Yes, for me it is very important. My goal with the Bonilist is to write so that my mother understands. Hence, the jump to the press was very natural because I think it is a real job for my community and for the country to explain the opportunities offered by technology. We talk about empty Spain and we must know that with technology we can work from Cuenca or Salamanca. And like that thousands of things. We are very good: engineers in Spain have a brutal level and soon as society promoted that, we could really change things.
This year with the Tarugoconf you have increased the capacity exponentially, since the 150 of the previous years. And you sold everything in two days. Once this ceiling is touched, what are the next steps?
For now, stabilize three or four years in 700 people. We do not organize events, we are not professionals; We do not do this for money or personal brand, we do it because we like it and for people. We believe that we have learned how to make an event for 700 people, now we have to improve it. We want to do the same, but better.
In addition to Tarugoconf, events such as Codemotion, T3chFest, WeCode, Commit, etc. are held in Spain. Others organized by the companies themselves or the communities, hackathons, meetups, afterworks … Is it a boom or has it always been like that? Is the techie guild so active?
There is a perfect storm. When the world of computers began, it was something very niche. Very few had a computer. Most of the lessons we learned from friends, there was a collaborative environment. Add to that the open source culture, of sharing knowledge, of transparency. And there is a third leg: a bubble that has nothing to do with other sectors. There is no unemployment and that allows things that you cannot think of other professions: I go to an event and the company pays me. And if you don’t pay me, at least you don’t take it into account when computing my vacations.
If we have more events than any other community or profession, it is very much in our DNA. We use it to socialize and learn. The stereotype of the programmer a bit isolated … Well, that is a stereotype.
Undertake, have children, organize a massive event, write a book … What do you have left to do?
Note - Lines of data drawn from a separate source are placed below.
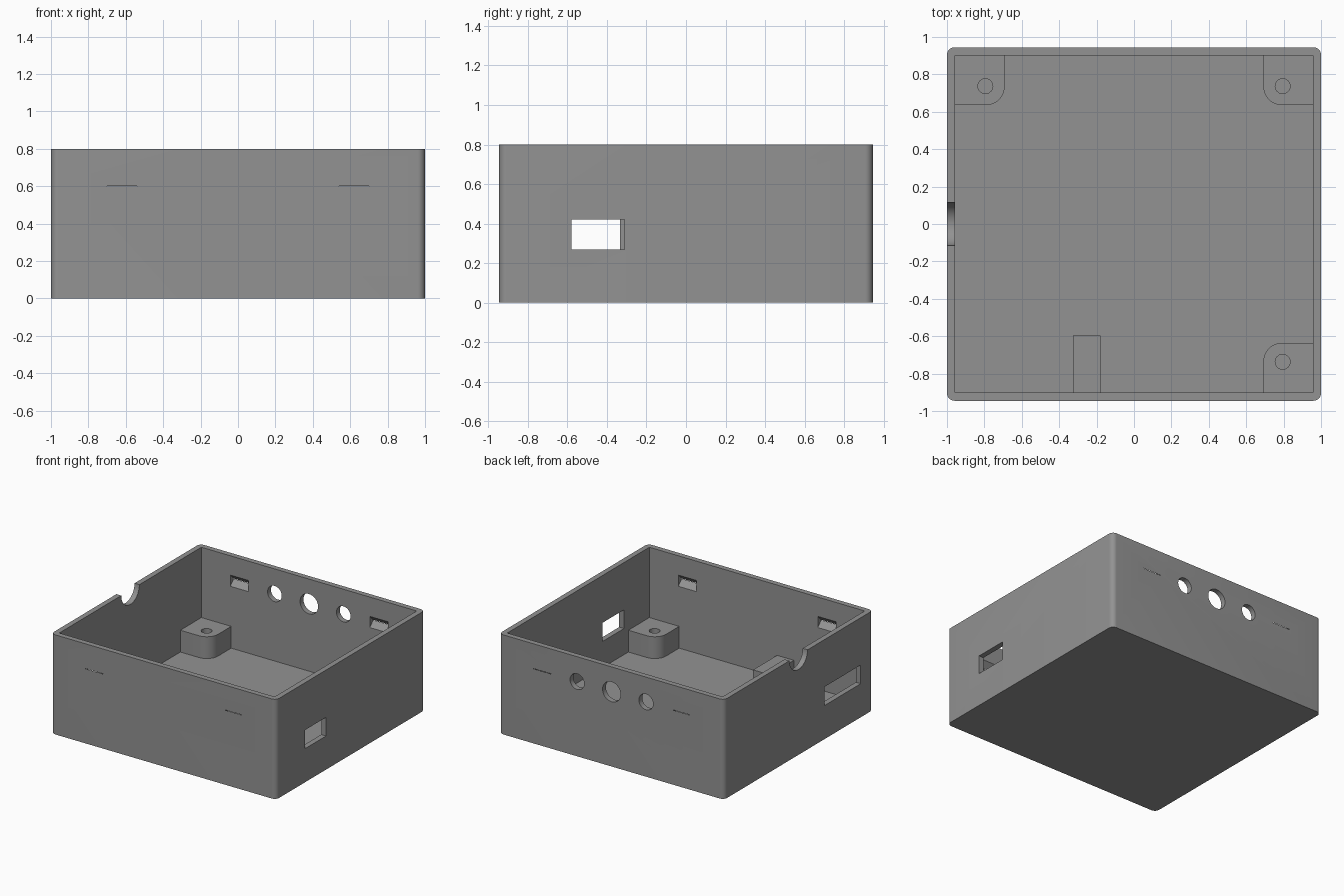
import bpy, math
from mathutils import Vector

if "Cube" in bpy.data.objects:
    bpy.data.objects.remove(bpy.data.objects["Cube"])

W, D, H = 1.0, 0.945, 0.8        # half width, half depth, height
IX, IY = 0.957, 0.902            # inner half sizes
FLOOR, POST = 0.06, 0.235        # floor top, support top

plastic = bpy.data.materials.new("grey plastic")
plastic.diffuse_color = (0.29, 0.29, 0.29, 1)
plastic.use_nodes = True
plastic.node_tree.nodes["Principled BSDF"].inputs["Base Color"].default_value = plastic.diffuse_color


def prism(name, outline, vec, origin=(0, 0, 0), axes=("x", "y")):
    """Extrude a closed 2D outline, drawn on two axes, along vec."""
    idx = ["xyz".index(a) for a in axes]
    base = []
    for p in outline:
        v = Vector(origin)
        v[idx[0]] += p[0]
        v[idx[1]] += p[1]
        base.append(v)
    n = len(base)
    verts = base + [v + Vector(vec) for v in base]
    faces = [list(range(n))[::-1], list(range(n, 2 * n))]
    faces += [[i, (i + 1) % n, n + (i + 1) % n, n + i] for i in range(n)]
    me = bpy.data.meshes.new(name)
    me.from_pydata(verts, [], faces)
    me.materials.append(plastic)
    ob = bpy.data.objects.new(name, me)
    bpy.context.collection.objects.link(ob)
    bpy.context.view_layer.objects.active = ob
    bpy.ops.object.mode_set(mode="EDIT")
    bpy.ops.mesh.select_all(action="SELECT")
    bpy.ops.mesh.normals_make_consistent(inside=False)
    bpy.ops.object.mode_set(mode="OBJECT")
    return ob


def box(name, x0, x1, y0, y1, z0, z1):
    return prism(name, [(x0, y0), (x1, y0), (x1, y1), (x0, y1)], (0, 0, z1 - z0), (0, 0, z0))


def arc(cx, cy, r, a0, a1, n):
    return [(cx + r * math.cos(math.radians(a0 + (a1 - a0) * i / n)),
             cy + r * math.sin(math.radians(a0 + (a1 - a0) * i / n))) for i in range(n + 1)]


def circle(r, n=48):
    return arc(0, 0, r, 0, 360, n)[:-1]


def cut(ob, cutter):
    """Subtract the cutter from the object and discard it."""
    bpy.context.view_layer.objects.active = ob
    m = ob.modifiers.new("cut", "BOOLEAN")
    m.operation, m.solver, m.object = "DIFFERENCE", "EXACT", cutter
    bpy.ops.object.modifier_apply(modifier=m.name)
    bpy.data.objects.remove(cutter)


def smooth(ob):
    bpy.ops.object.select_all(action="DESELECT")
    ob.select_set(True)
    bpy.context.view_layer.objects.active = ob
    bpy.ops.object.shade_smooth_by_angle(angle=math.radians(30))


# Case: rounded box, hollowed
R = 0.04
outline = []
for sx, sy, a in ((1, 1, 0), (-1, 1, 90), (-1, -1, 180), (1, -1, 270)):
    outline += arc(sx * (W - R), sy * (D - R), R, a, a + 90, 8)
case = prism("case", outline, (0, 0, H))
cut(case, box("cavity", -IX, IX, -IY, IY, FLOOR, 1))

# Side ports
cut(case, box("right_port", 0.9, 1.1, -0.58, -0.31, 0.27, 0.42))
cut(case, box("left_port", -1.1, -0.9, -0.79, -0.333, 0.27, 0.42))

# Cable notch in the left rim
cut(case, prism("notch", circle(0.115), (0.2, 0, 0), (-1.1, 0, H), ("y", "z")))

# Round holes in the back wall
for x, r in ((-0.306, 0.063), (0, 0.08), (0.306, 0.063)):
    cut(case, prism("hole", circle(r), (0, 0.2, 0), (x, 0.85, 0.6), ("x", "z")))

# V-shaped snap grooves inside the front and back walls
for sx in (-1, 1):
    for sy in (-1, 1):
        v = [(sy * (IY - 0.002), -0.047), (sy * (IY - 0.002), 0.047), (sy * (D + 0.001), 0)]
        cut(case, prism("groove", v, (0.16, 0, 0), (sx * 0.62 - 0.08, 0, 0.6), ("y", "z")))
smooth(case)

# Corner screw posts with a rounded inner corner
for name, sx, sy in (("back_left_post", -1, 1), ("back_right_post", 1, 1), ("front_right_post", 1, -1)):
    shape = [(IX, IY), (0.692, IY)] + arc(0.792, 0.735, 0.1, 180, 270, 12) + [(IX, 0.635)]
    post = prism(name, [(sx * x, sy * y) for x, y in shape], (0, 0, POST - FLOOR), (0, 0, FLOOR))
    cut(post, prism("screw_hole", circle(0.04, 32), (0, 0, 0.3), (sx * 0.795, sy * 0.737, FLOOR + 0.02)))
    smooth(post)

# Support block on the front wall
box("front_support", -0.327, -0.178, -IY, -0.597, FLOOR, POST)
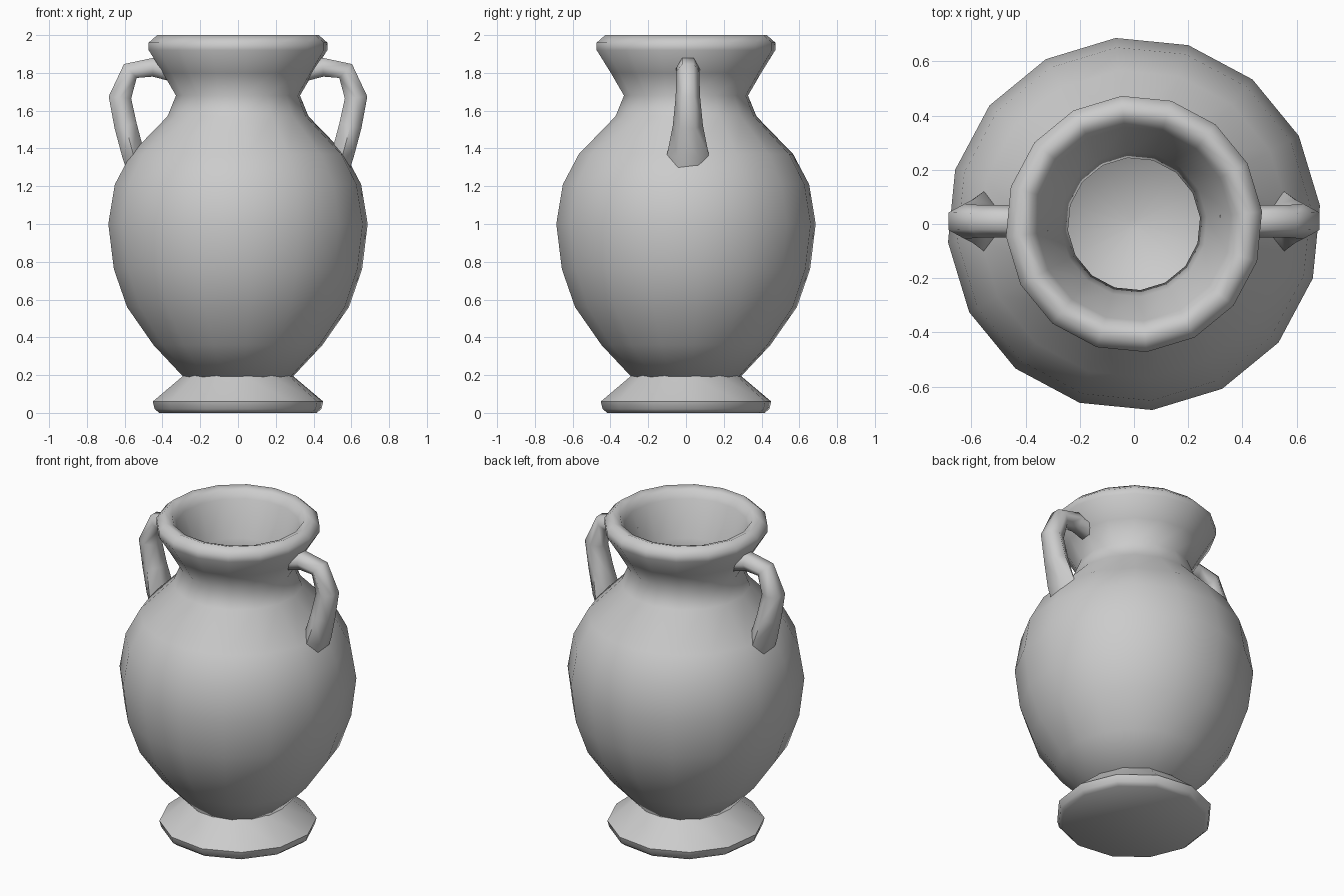
import bpy
import bmesh
import math
from mathutils import Vector

cube = bpy.data.objects.get("Cube")
if cube:
    bpy.data.objects.remove(cube, do_unlink=True)

# Single clay colour
clay = bpy.data.materials.new("grey_clay")
clay.use_nodes = True
clay.diffuse_color = (0.6, 0.6, 0.6, 1)
bsdf = clay.node_tree.nodes["Principled BSDF"]
bsdf.inputs["Base Color"].default_value = (0.6, 0.6, 0.6, 1)
bsdf.inputs["Roughness"].default_value = 0.8


def finish(bm, name, angle):
    bmesh.ops.recalc_face_normals(bm, faces=bm.faces)
    mesh = bpy.data.meshes.new(name)
    bm.to_mesh(mesh)
    bm.free()
    mesh.materials.append(clay)
    obj = bpy.data.objects.new(name, mesh)
    bpy.context.collection.objects.link(obj)
    bpy.ops.object.select_all(action="DESELECT")
    obj.select_set(True)
    bpy.context.view_layer.objects.active = obj
    bpy.ops.object.shade_smooth_by_angle(angle=math.radians(angle))
    return obj


def skin(bm, rings):
    """Bridge successive rings of vertices and cap both ends."""
    n = len(rings[0])
    for a, b in zip(rings, rings[1:]):
        for i in range(n):
            j = (i + 1) % n
            bm.faces.new((a[i], a[j], b[j], b[i]))
    bm.faces.new(rings[0])
    bm.faces.new(rings[-1])


def lathe(name, profile, sides, angle):
    bm = bmesh.new()
    rings = []
    for r, z in profile:
        turns = [math.tau * (i + 0.25) / sides for i in range(sides)]
        rings.append([bm.verts.new((r * math.cos(t), r * math.sin(t), z)) for t in turns])
    skin(bm, rings)
    return finish(bm, name, angle)


def handle(name, side, path):
    """Sweep a six-sided section along (x, z, half thickness, half width)."""
    bm = bmesh.new()
    rings = []
    for k, (x, z, thick, width) in enumerate(path):
        a, b = path[max(k - 1, 0)], path[min(k + 1, len(path) - 1)]
        along = Vector((b[0] - a[0], 0, b[1] - a[1])).normalized()
        out = along.cross(Vector((0, 1, 0)))
        ring = []
        for i in range(6):
            t = math.tau * (i + 0.5) / 6
            p = Vector((x, 0.01, z)) + out * (thick * math.cos(t) * 1.15)
            p.y += width * math.sin(t)
            p.x *= side
            ring.append(bm.verts.new(p))
        rings.append(ring)
    skin(bm, rings)
    return finish(bm, name, 75)


# Outer belly, neck and rolled lip, then the inner wall down to the floor
outer = [(0.29, 0.19), (0.45, 0.36), (0.59, 0.56), (0.66, 0.76), (0.69, 1.0),
         (0.655, 1.21), (0.57, 1.37), (0.375, 1.57), (0.33, 1.68),
         (0.40, 1.80), (0.475, 1.92), (0.475, 1.96), (0.43, 2.0)]
inner = [(0.385, 1.985), (0.36, 1.94), (0.27, 1.73), (0.245, 1.62), (0.30, 1.52),
         (0.50, 1.34), (0.62, 1.0), (0.52, 0.56), (0.24, 0.28), (0.02, 0.24)]
lathe("vase_body", outer + inner, 16, 80)

# Flared foot
lathe("foot", [(0.28, 0.21), (0.30, 0.19), (0.455, 0.06), (0.445, 0.02), (0.42, 0.0)], 12, 50)

# Pair of handles, flaring where they meet the shoulder
path = [(0.33, 1.80, 0.05, 0.07), (0.45, 1.83, 0.05, 0.06), (0.57, 1.81, 0.05, 0.06),
        (0.625, 1.67, 0.06, 0.065), (0.595, 1.52, 0.06, 0.08),
        (0.555, 1.37, 0.06, 0.11), (0.53, 1.26, 0.05, 0.10)]
handle("left_handle", 1, path)
handle("right_handle", -1, path)
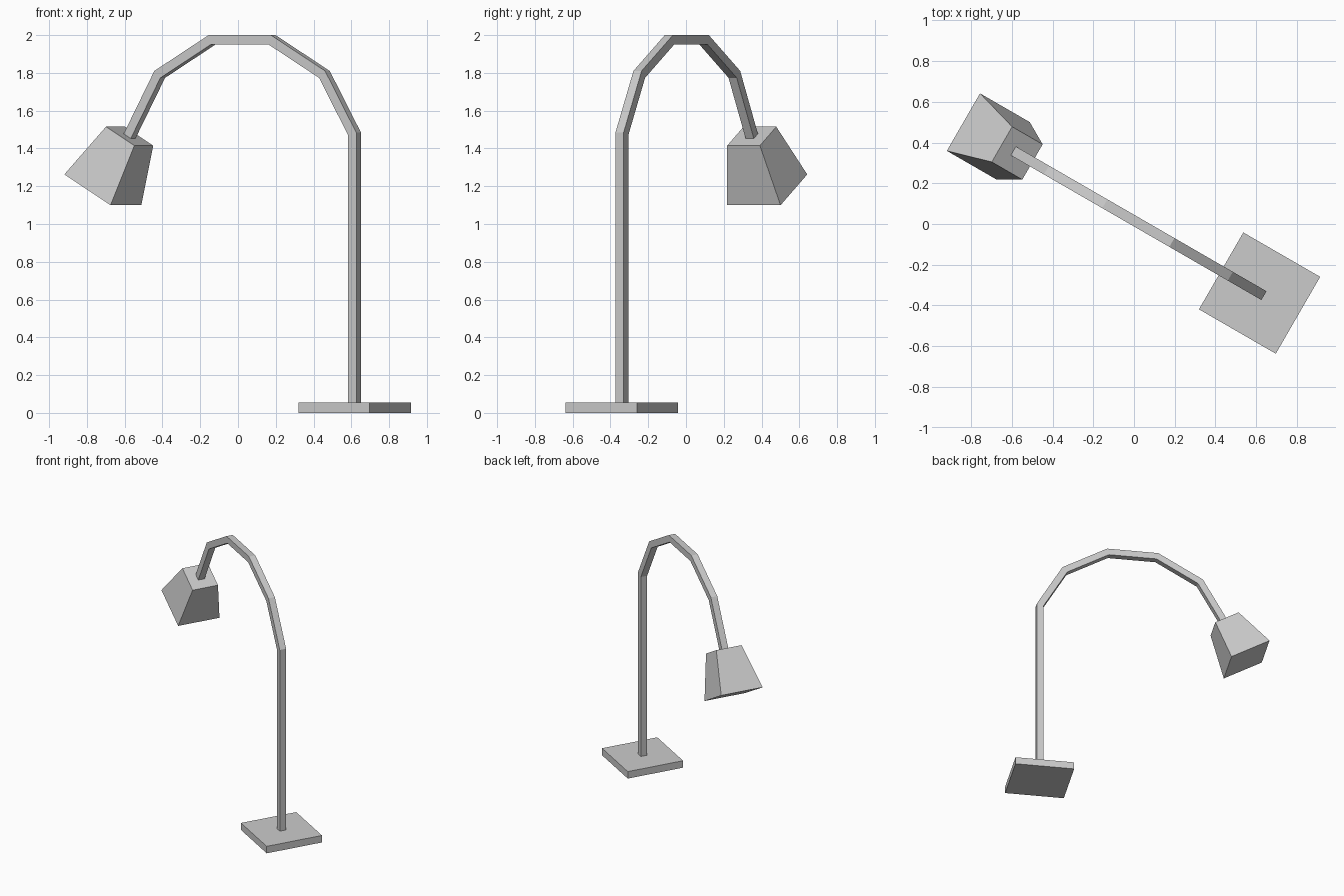
import bpy, bmesh, math
from mathutils import Vector, Matrix

default = bpy.data.objects.get("Cube")
if default:
    bpy.data.objects.remove(default, do_unlink=True)

# The lamp lies in one vertical plane, turned about z
TURN = Matrix.Rotation(math.radians(-30), 4, 'Z')
SIDE = 0.0145

grey = bpy.data.materials.new("light grey")
grey.use_nodes = True
grey.diffuse_color = (0.6, 0.6, 0.6, 1)
grey.node_tree.nodes["Principled BSDF"].inputs["Base Color"].default_value = (0.6, 0.6, 0.6, 1)


def square_ring(bm, centre, across, half, half_side):
    """Four vertices around a centre; across lies in the lamp's plane."""
    side = Vector((0, half_side, 0))
    a = across * half
    return [bm.verts.new(centre + p) for p in (a + side, a - side, -a - side, -a + side)]


def loft(name, rings):
    """Closed solid through square rings given as (centre, across, half, half_side)."""
    bm = bmesh.new()
    loops = [square_ring(bm, *r) for r in rings]
    for lo, hi in zip(loops, loops[1:]):
        for i in range(4):
            j = (i + 1) % 4
            bm.faces.new((lo[i], lo[j], hi[j], hi[i]))
    bm.faces.new(loops[0])
    bm.faces.new(loops[-1])
    bmesh.ops.recalc_face_normals(bm, faces=bm.faces)
    bm.transform(TURN)
    mesh = bpy.data.meshes.new(name)
    bm.to_mesh(mesh)
    bm.free()
    mesh.materials.append(grey)
    obj = bpy.data.objects.new(name, mesh)
    bpy.context.collection.objects.link(obj)
    return obj


def point(u, z):
    return Vector((u, SIDE, z))


# Square base plate
along = Vector((1, 0, 0))
loft("base_plate", [(point(0.704, z), along, 0.218, 0.218) for z in (0, 0.055)])

# Pole and angular arch: square bar with mitred bends
path = [point(*p) for p in ((0.704, 0.04), (0.704, 1.477), (0.52, 1.792), (0.2, 1.975),
                            (-0.167, 1.975), (-0.487, 1.792), (-0.677, 1.455))]
rings = []
for i, p in enumerate(path):
    before = (p - path[max(i - 1, 0)]).normalized()
    after = (path[min(i + 1, len(path) - 1)] - p).normalized()
    tangent = (before + after).normalized()
    across = Vector((tangent.z, 0, -tangent.x))
    cos_bend = tangent.dot(after if after.length else before)
    rings.append((p, across, 0.025 / cos_bend, 0.025))
loft("pole_and_arch", rings)

# Tapered shade, tilted outward
tilt = math.radians(30)
across = Vector((math.cos(tilt), 0, -math.sin(tilt)))
down = Vector((-math.sin(tilt), 0, -math.cos(tilt)))
top = point(-0.671, 1.465)
loft("lamp_shade", [(top, across, 0.1, 0.1), (top + down * 0.328, across, 0.163, 0.163)])
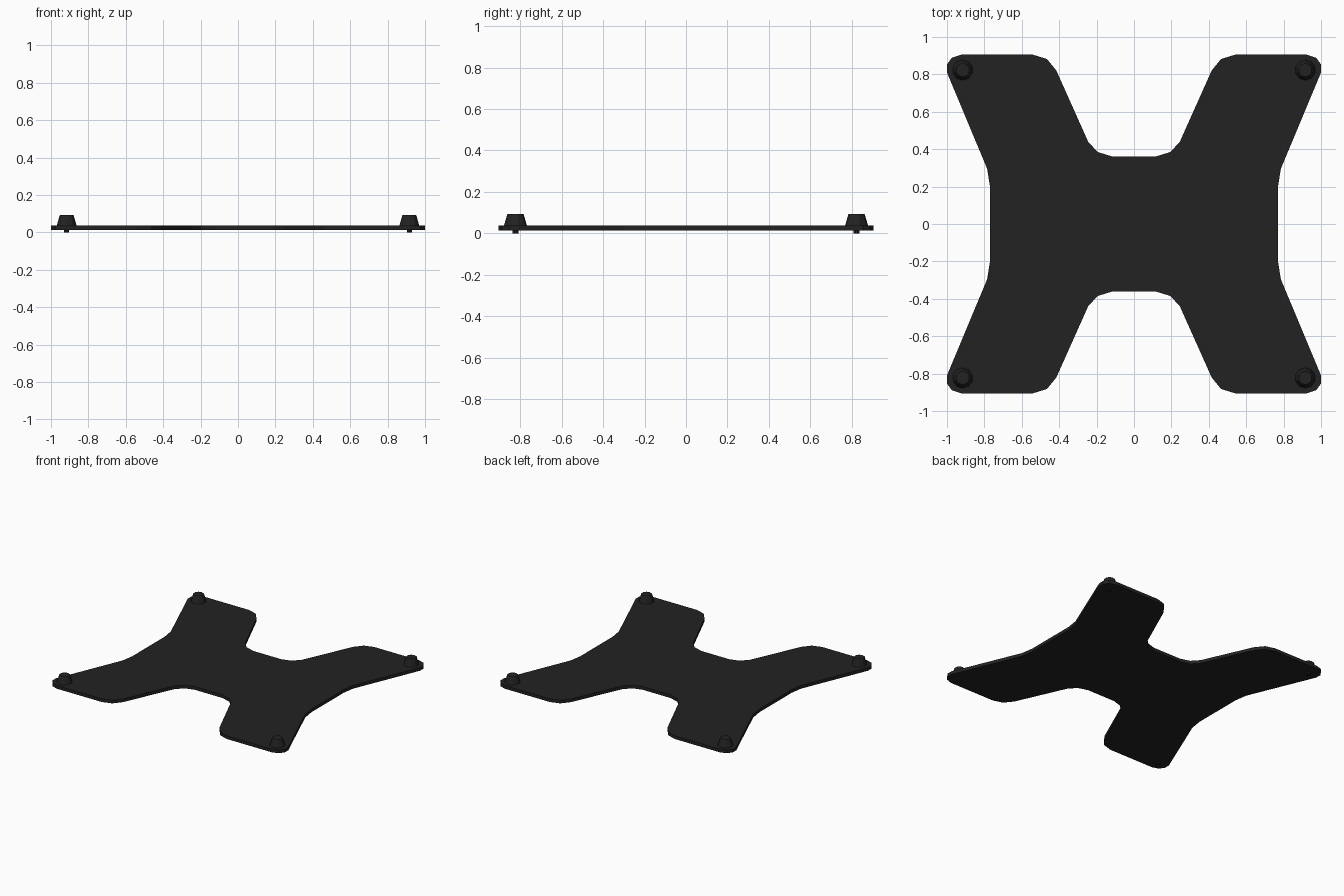
import bpy, bmesh

cube = bpy.data.objects.get("Cube")
if cube:
    bpy.data.objects.remove(cube, do_unlink=True)

PLATE_BOTTOM, PLATE_TOP, KNOB_TOP = 0.013, 0.038, 0.094


def make_material(name, rgb):
    mat = bpy.data.materials.new(name)
    mat.use_nodes = True
    mat.diffuse_color = (*rgb, 1)
    mat.node_tree.nodes["Principled BSDF"].inputs["Base Color"].default_value = (*rgb, 1)
    return mat


black = make_material("matte_black", (0.016, 0.016, 0.016))


def finish(bm, name, location=(0, 0, 0)):
    bmesh.ops.recalc_face_normals(bm, faces=bm.faces)
    mesh = bpy.data.meshes.new(name)
    bm.to_mesh(mesh)
    bm.free()
    mesh.materials.append(black)
    obj = bpy.data.objects.new(name, mesh)
    obj.location = location
    bpy.context.collection.objects.link(obj)
    return obj


# X-shaped plate: one quadrant of the outline, mirrored to the other three
quarter = [(0.77, 0.20), (0.785, 0.295), (1.0, 0.81), (1.0, 0.853), (0.975, 0.888),
           (0.925, 0.905), (0.54, 0.905), (0.465, 0.882), (0.415, 0.82),
           (0.245, 0.44), (0.195, 0.385), (0.12, 0.362)]
half = quarter + [(-x, y) for x, y in reversed(quarter)]
outline = half + [(x, -y) for x, y in reversed(half)]

bm = bmesh.new()
base = bm.faces.new([bm.verts.new((x, y, PLATE_BOTTOM)) for x, y in outline])
top = bmesh.ops.extrude_face_region(bm, geom=[base], use_keep_orig=True)
top_verts = [g for g in top["geom"] if isinstance(g, bmesh.types.BMVert)]
bmesh.ops.translate(bm, verts=top_verts, vec=(0, 0, PLATE_TOP - PLATE_BOTTOM))
finish(bm, "plate")


# Tapered knob with a thin pin poking out below the plate
def lathe(name, profile, sides, location):
    bm = bmesh.new()
    for (r1, z1), (r2, z2) in zip(profile, profile[1:]):
        ring = bmesh.ops.create_cone(bm, cap_ends=False, segments=sides,
                                     radius1=r1, radius2=r2, depth=z2 - z1)
        bmesh.ops.translate(bm, verts=ring["verts"], vec=(0, 0, (z1 + z2) / 2))
    bmesh.ops.remove_doubles(bm, verts=bm.verts, dist=0.0001)
    bmesh.ops.holes_fill(bm, edges=bm.edges)
    finish(bm, name, location)


for side, sx in (("left", 1), ("right", -1)):
    for end, sy in (("front", -1), ("back", 1)):
        spot = (0.916 * sx, 0.823 * sy, 0)
        lathe(f"{end}_{side}_knob",
              [(0.055, PLATE_TOP), (0.051, 0.052), (0.04, 0.09), (0.036, KNOB_TOP)], 10, spot)
        lathe(f"{end}_{side}_pin", [(0.014, 0), (0.014, 0.045)], 10, spot)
I would like to write a real book, because what I have published is a compilation of La Bonilista. I would like to make a video game … I would like to do many things. In the short term, to continue in the world of recruiting, there is a great space for improvement. More challenges? Have fun and keep doing things. My limit? That are sustainable.
Also published on Medium.